◆ ABOUT THIS EXERCISE: Search term "rings": please copy every line of the records below that contains it.

*** EXERCISE DATA Section Begins ***

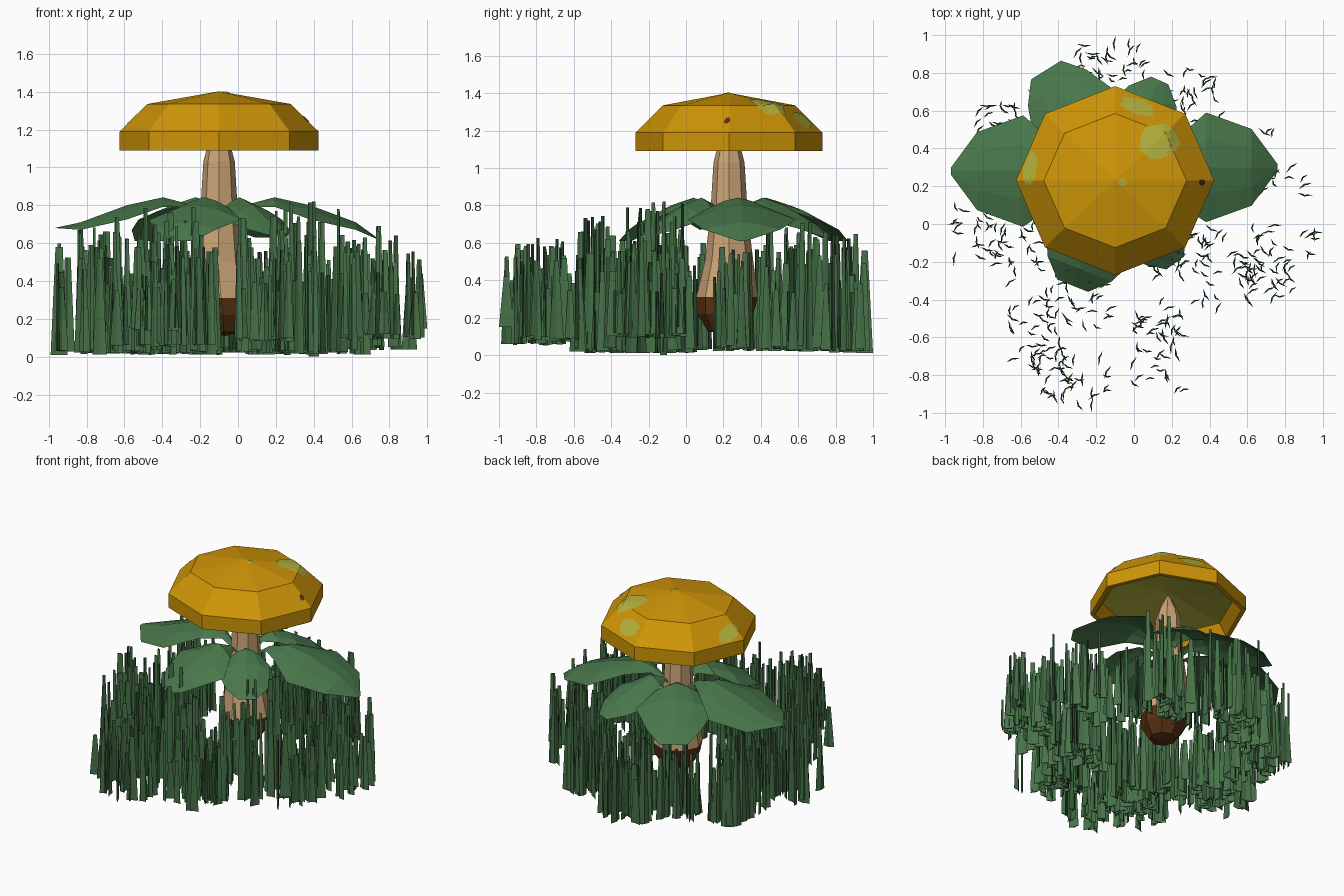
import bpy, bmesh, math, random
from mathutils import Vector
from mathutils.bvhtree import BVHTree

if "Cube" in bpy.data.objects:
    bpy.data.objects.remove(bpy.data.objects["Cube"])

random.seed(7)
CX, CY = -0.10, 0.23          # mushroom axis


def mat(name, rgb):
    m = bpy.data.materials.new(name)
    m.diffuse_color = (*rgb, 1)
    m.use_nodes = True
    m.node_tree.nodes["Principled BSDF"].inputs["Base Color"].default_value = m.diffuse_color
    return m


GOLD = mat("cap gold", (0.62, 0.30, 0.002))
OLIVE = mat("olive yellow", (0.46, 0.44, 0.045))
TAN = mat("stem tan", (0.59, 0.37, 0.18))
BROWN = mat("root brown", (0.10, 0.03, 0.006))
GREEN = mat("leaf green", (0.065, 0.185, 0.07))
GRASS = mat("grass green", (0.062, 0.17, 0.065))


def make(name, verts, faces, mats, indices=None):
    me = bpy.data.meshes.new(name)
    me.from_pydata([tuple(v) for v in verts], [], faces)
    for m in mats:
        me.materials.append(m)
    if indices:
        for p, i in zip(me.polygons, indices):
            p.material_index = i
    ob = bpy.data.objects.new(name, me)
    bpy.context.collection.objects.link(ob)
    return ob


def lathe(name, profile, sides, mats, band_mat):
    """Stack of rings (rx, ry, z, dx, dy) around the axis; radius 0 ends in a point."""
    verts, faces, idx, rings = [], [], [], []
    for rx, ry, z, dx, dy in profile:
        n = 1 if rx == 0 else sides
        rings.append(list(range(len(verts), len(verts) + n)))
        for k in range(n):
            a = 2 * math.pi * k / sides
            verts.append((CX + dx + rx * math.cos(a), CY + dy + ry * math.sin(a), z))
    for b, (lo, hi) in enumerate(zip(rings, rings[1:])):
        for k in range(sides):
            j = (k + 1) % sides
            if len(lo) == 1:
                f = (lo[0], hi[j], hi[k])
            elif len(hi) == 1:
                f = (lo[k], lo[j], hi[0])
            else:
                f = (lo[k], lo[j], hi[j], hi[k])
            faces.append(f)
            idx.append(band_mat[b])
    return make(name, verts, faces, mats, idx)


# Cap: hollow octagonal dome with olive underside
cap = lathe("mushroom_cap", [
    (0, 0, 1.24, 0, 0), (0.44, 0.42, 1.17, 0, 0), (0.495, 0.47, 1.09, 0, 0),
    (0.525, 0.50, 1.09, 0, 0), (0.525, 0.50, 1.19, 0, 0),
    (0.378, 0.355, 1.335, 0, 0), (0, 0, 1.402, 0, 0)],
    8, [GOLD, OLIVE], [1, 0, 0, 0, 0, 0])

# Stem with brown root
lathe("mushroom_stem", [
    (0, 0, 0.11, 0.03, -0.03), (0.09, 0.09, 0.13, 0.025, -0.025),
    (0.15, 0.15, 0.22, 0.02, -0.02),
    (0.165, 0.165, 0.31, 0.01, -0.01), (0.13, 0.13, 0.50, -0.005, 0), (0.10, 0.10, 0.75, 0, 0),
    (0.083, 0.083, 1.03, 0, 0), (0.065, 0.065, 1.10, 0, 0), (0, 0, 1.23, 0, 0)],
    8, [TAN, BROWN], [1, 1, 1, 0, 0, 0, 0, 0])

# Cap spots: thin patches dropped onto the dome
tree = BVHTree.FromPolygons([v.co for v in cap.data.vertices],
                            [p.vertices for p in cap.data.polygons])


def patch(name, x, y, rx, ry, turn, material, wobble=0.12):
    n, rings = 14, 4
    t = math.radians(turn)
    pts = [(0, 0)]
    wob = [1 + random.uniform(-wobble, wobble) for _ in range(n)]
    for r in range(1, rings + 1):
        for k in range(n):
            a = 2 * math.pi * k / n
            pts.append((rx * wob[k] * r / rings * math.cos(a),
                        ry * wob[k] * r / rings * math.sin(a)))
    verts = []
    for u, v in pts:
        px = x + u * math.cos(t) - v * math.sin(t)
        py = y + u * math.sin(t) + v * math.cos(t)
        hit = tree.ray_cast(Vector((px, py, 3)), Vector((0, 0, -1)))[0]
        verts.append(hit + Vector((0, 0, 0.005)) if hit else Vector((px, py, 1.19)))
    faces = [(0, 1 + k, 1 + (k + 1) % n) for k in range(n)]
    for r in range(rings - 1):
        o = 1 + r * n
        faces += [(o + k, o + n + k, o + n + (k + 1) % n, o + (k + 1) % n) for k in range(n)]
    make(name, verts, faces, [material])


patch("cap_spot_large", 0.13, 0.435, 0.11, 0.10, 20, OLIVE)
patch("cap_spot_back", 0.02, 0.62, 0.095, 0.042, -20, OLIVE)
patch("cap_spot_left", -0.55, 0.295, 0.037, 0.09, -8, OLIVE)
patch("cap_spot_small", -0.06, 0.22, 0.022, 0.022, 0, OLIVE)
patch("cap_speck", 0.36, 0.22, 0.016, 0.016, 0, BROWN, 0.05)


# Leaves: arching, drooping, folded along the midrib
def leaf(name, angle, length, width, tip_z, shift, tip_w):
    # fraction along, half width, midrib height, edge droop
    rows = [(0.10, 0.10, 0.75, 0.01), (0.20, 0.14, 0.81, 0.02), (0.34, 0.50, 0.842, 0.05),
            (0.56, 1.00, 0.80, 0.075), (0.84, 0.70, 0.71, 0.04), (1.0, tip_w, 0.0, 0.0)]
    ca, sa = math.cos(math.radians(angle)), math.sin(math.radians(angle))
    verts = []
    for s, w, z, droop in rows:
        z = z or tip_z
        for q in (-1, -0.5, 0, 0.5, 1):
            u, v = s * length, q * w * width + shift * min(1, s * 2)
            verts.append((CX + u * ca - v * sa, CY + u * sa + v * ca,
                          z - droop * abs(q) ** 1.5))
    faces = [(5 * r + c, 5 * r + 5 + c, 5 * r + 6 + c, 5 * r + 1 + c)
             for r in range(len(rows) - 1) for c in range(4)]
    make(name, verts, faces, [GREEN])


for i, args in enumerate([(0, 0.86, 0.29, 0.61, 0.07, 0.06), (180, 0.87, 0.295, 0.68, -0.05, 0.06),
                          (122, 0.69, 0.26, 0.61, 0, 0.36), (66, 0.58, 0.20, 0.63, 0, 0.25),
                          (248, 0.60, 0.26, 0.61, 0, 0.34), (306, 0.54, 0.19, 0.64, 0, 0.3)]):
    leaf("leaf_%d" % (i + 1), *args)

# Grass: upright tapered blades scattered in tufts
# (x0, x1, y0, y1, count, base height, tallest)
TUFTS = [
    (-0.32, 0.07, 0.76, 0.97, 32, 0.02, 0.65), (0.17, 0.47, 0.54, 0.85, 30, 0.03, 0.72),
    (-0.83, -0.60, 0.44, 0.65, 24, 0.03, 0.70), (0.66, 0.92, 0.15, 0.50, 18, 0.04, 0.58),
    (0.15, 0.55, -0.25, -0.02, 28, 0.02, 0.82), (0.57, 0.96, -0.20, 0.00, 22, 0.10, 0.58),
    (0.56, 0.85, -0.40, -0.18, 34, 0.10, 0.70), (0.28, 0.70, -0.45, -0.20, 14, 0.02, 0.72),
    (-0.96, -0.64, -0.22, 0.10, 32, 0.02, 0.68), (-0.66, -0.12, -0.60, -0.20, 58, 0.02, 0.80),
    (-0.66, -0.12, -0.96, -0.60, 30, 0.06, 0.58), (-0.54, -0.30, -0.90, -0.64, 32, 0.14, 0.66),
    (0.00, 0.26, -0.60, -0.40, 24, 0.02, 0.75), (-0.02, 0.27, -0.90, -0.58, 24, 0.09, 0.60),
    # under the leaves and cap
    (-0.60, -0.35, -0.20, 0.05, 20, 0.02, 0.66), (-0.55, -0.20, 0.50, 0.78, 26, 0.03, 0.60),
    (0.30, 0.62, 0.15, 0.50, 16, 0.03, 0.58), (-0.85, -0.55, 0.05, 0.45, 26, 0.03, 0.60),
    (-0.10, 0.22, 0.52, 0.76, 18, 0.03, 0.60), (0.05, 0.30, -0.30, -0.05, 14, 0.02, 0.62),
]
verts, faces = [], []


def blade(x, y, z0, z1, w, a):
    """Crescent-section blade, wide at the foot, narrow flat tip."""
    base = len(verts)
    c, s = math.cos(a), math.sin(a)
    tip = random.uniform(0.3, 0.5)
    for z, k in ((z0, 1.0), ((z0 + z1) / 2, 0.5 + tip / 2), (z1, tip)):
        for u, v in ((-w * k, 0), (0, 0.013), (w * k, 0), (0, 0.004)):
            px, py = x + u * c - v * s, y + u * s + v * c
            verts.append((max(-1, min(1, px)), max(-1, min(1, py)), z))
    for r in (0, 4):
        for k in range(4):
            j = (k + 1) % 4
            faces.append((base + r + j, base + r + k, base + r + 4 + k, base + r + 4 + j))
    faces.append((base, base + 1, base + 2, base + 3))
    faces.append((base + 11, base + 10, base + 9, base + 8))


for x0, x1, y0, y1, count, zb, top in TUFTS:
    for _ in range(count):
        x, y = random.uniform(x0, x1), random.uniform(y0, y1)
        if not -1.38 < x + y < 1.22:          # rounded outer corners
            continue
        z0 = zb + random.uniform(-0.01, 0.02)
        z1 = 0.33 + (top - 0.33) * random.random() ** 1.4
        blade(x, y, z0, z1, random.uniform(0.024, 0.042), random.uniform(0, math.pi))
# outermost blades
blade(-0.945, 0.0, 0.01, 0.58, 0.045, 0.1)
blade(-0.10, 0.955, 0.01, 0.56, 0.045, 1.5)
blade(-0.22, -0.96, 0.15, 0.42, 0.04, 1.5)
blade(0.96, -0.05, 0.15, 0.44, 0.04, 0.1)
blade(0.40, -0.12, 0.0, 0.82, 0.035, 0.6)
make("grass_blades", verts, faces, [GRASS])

*** EXERCISE DATA Section Ends ***

◆ SOLUTION FOR THIS EXERCISE:
    """Stack of rings (rx, ry, z, dx, dy) around the axis; radius 0 ends in a point."""
    verts, faces, idx, rings = [], [], [], []
        rings.append(list(range(len(verts), len(verts) + n)))
    for b, (lo, hi) in enumerate(zip(rings, rings[1:])):
    n, rings = 14, 4
    for r in range(1, rings + 1):
            pts.append((rx * wob[k] * r / rings * math.cos(a),
                        ry * wob[k] * r / rings * math.sin(a)))
    for r in range(rings - 1):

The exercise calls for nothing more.